Requirement.
All records shown below should be given again, character for character.

+++ Entries provided

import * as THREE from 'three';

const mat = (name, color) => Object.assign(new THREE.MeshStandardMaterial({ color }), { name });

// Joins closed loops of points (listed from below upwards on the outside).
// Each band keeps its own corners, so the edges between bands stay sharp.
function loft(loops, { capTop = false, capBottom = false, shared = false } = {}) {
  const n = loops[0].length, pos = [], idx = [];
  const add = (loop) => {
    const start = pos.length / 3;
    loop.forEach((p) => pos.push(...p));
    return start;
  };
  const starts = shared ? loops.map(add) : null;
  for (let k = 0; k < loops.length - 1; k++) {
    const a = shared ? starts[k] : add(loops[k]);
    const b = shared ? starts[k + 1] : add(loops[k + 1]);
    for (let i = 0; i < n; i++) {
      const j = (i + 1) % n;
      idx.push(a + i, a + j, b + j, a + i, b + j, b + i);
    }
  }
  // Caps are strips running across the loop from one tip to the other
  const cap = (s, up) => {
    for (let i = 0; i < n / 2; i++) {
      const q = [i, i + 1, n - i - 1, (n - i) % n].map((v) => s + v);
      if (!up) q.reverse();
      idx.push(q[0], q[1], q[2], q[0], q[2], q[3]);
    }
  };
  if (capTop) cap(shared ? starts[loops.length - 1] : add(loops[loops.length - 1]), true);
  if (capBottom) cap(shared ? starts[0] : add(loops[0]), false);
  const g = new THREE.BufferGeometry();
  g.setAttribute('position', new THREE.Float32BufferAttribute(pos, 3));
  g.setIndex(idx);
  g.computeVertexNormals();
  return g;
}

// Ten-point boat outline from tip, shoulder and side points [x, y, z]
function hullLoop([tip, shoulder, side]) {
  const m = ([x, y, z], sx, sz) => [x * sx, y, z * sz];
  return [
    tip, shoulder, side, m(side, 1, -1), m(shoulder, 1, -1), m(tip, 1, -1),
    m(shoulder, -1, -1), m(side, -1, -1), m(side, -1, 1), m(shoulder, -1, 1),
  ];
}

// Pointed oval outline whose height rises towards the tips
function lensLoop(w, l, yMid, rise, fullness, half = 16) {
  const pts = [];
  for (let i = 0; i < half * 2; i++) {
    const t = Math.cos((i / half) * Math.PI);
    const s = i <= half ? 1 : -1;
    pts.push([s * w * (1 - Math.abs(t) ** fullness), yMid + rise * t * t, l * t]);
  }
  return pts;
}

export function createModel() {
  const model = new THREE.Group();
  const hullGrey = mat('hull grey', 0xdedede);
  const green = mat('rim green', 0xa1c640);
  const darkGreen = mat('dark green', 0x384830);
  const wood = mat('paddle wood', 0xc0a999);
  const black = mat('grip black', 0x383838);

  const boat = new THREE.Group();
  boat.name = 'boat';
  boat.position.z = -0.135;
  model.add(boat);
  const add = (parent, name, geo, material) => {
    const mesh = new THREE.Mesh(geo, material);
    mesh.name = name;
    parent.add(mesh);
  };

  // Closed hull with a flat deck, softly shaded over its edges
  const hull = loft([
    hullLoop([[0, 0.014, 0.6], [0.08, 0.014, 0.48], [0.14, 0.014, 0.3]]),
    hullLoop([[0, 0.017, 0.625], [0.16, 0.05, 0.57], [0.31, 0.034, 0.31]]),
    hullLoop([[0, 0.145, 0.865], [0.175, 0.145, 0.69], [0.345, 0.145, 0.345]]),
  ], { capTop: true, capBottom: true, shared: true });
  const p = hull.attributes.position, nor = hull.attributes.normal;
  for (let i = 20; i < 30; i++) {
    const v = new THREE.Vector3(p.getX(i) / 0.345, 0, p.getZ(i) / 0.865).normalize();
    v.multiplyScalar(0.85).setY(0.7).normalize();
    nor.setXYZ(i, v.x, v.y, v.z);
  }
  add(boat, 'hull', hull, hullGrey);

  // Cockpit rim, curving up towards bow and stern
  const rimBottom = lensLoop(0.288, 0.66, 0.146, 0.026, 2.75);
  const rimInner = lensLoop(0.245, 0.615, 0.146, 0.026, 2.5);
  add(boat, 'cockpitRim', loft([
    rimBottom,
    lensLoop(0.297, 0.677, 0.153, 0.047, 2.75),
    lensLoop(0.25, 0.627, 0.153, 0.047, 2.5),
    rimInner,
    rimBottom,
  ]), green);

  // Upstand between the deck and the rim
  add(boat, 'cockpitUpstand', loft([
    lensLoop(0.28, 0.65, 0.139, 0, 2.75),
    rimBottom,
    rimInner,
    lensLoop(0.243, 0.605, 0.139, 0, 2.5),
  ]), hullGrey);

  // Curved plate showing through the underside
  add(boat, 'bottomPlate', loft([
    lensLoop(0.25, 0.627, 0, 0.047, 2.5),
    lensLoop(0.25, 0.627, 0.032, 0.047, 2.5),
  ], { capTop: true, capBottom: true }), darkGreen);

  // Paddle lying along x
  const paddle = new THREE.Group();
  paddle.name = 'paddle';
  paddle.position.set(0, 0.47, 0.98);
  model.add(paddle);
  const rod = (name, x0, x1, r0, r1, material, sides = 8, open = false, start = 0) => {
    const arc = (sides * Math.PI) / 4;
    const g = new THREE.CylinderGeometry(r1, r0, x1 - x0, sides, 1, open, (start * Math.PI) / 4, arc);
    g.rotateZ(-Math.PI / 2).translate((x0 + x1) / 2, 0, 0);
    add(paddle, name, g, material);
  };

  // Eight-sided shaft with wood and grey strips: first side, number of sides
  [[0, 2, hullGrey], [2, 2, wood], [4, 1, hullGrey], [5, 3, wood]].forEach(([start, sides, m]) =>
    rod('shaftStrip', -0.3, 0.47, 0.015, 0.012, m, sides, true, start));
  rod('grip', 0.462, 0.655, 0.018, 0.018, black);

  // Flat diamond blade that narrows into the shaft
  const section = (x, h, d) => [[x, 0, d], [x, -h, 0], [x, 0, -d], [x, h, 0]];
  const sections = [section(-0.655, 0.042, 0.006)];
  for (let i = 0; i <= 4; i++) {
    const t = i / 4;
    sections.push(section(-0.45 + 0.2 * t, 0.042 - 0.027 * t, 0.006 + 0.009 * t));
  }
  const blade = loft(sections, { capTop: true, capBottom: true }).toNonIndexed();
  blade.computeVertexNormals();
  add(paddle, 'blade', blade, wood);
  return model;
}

++++++

Exercise solution.
import * as THREE from 'three';

const mat = (name, color) => Object.assign(new THREE.MeshStandardMaterial({ color }), { name });

// Joins closed loops of points (listed from below upwards on the outside).
// Each band keeps its own corners, so the edges between bands stay sharp.
function loft(loops, { capTop = false, capBottom = false, shared = false } = {}) {
  const n = loops[0].length, pos = [], idx = [];
  const add = (loop) => {
    const start = pos.length / 3;
    loop.forEach((p) => pos.push(...p));
    return start;
  };
  const starts = shared ? loops.map(add) : null;
  for (let k = 0; k < loops.length - 1; k++) {
    const a = shared ? starts[k] : add(loops[k]);
    const b = shared ? starts[k + 1] : add(loops[k + 1]);
    for (let i = 0; i < n; i++) {
      const j = (i + 1) % n;
      idx.push(a + i, a + j, b + j, a + i, b + j, b + i);
    }
  }
  // Caps are strips running across the loop from one tip to the other
  const cap = (s, up) => {
    for (let i = 0; i < n / 2; i++) {
      const q = [i, i + 1, n - i - 1, (n - i) % n].map((v) => s + v);
      if (!up) q.reverse();
      idx.push(q[0], q[1], q[2], q[0], q[2], q[3]);
    }
  };
  if (capTop) cap(shared ? starts[loops.length - 1] : add(loops[loops.length - 1]), true);
  if (capBottom) cap(shared ? starts[0] : add(loops[0]), false);
  const g = new THREE.BufferGeometry();
  g.setAttribute('position', new THREE.Float32BufferAttribute(pos, 3));
  g.setIndex(idx);
  g.computeVertexNormals();
  return g;
}

// Ten-point boat outline from tip, shoulder and side points [x, y, z]
function hullLoop([tip, shoulder, side]) {
  const m = ([x, y, z], sx, sz) => [x * sx, y, z * sz];
  return [
    tip, shoulder, side, m(side, 1, -1), m(shoulder, 1, -1), m(tip, 1, -1),
    m(shoulder, -1, -1), m(side, -1, -1), m(side, -1, 1), m(shoulder, -1, 1),
  ];
}

// Pointed oval outline whose height rises towards the tips
function lensLoop(w, l, yMid, rise, fullness, half = 16) {
  const pts = [];
  for (let i = 0; i < half * 2; i++) {
    const t = Math.cos((i / half) * Math.PI);
    const s = i <= half ? 1 : -1;
    pts.push([s * w * (1 - Math.abs(t) ** fullness), yMid + rise * t * t, l * t]);
  }
  return pts;
}

export function createModel() {
  const model = new THREE.Group();
  const hullGrey = mat('hull grey', 0xdedede);
  const green = mat('rim green', 0xa1c640);
  const darkGreen = mat('dark green', 0x384830);
  const wood = mat('paddle wood', 0xc0a999);
  const black = mat('grip black', 0x383838);

  const boat = new THREE.Group();
  boat.name = 'boat';
  boat.position.z = -0.135;
  model.add(boat);
  const add = (parent, name, geo, material) => {
    const mesh = new THREE.Mesh(geo, material);
    mesh.name = name;
    parent.add(mesh);
  };

  // Closed hull with a flat deck, softly shaded over its edges
  const hull = loft([
    hullLoop([[0, 0.014, 0.6], [0.08, 0.014, 0.48], [0.14, 0.014, 0.3]]),
    hullLoop([[0, 0.017, 0.625], [0.16, 0.05, 0.57], [0.31, 0.034, 0.31]]),
    hullLoop([[0, 0.145, 0.865], [0.175, 0.145, 0.69], [0.345, 0.145, 0.345]]),
  ], { capTop: true, capBottom: true, shared: true });
  const p = hull.attributes.position, nor = hull.attributes.normal;
  for (let i = 20; i < 30; i++) {
    const v = new THREE.Vector3(p.getX(i) / 0.345, 0, p.getZ(i) / 0.865).normalize();
    v.multiplyScalar(0.85).setY(0.7).normalize();
    nor.setXYZ(i, v.x, v.y, v.z);
  }
  add(boat, 'hull', hull, hullGrey);

  // Cockpit rim, curving up towards bow and stern
  const rimBottom = lensLoop(0.288, 0.66, 0.146, 0.026, 2.75);
  const rimInner = lensLoop(0.245, 0.615, 0.146, 0.026, 2.5);
  add(boat, 'cockpitRim', loft([
    rimBottom,
    lensLoop(0.297, 0.677, 0.153, 0.047, 2.75),
    lensLoop(0.25, 0.627, 0.153, 0.047, 2.5),
    rimInner,
    rimBottom,
  ]), green);

  // Upstand between the deck and the rim
  add(boat, 'cockpitUpstand', loft([
    lensLoop(0.28, 0.65, 0.139, 0, 2.75),
    rimBottom,
    rimInner,
    lensLoop(0.243, 0.605, 0.139, 0, 2.5),
  ]), hullGrey);

  // Curved plate showing through the underside
  add(boat, 'bottomPlate', loft([
    lensLoop(0.25, 0.627, 0, 0.047, 2.5),
    lensLoop(0.25, 0.627, 0.032, 0.047, 2.5),
  ], { capTop: true, capBottom: true }), darkGreen);

  // Paddle lying along x
  const paddle = new THREE.Group();
  paddle.name = 'paddle';
  paddle.position.set(0, 0.47, 0.98);
  model.add(paddle);
  const rod = (name, x0, x1, r0, r1, material, sides = 8, open = false, start = 0) => {
    const arc = (sides * Math.PI) / 4;
    const g = new THREE.CylinderGeometry(r1, r0, x1 - x0, sides, 1, open, (start * Math.PI) / 4, arc);
    g.rotateZ(-Math.PI / 2).translate((x0 + x1) / 2, 0, 0);
    add(paddle, name, g, material);
  };

  // Eight-sided shaft with wood and grey strips: first side, number of sides
  [[0, 2, hullGrey], [2, 2, wood], [4, 1, hullGrey], [5, 3, wood]].forEach(([start, sides, m]) =>
    rod('shaftStrip', -0.3, 0.47, 0.015, 0.012, m, sides, true, start));
  rod('grip', 0.462, 0.655, 0.018, 0.018, black);

  // Flat diamond blade that narrows into the shaft
  const section = (x, h, d) => [[x, 0, d], [x, -h, 0], [x, 0, -d], [x, h, 0]];
  const sections = [section(-0.655, 0.042, 0.006)];
  for (let i = 0; i <= 4; i++) {
    const t = i / 4;
    sections.push(section(-0.45 + 0.2 * t, 0.042 - 0.027 * t, 0.006 + 0.009 * t));
  }
  const blade = loft(sections, { capTop: true, capBottom: true }).toNonIndexed();
  blade.computeVertexNormals();
  add(paddle, 'blade', blade, wood);
  return model;
}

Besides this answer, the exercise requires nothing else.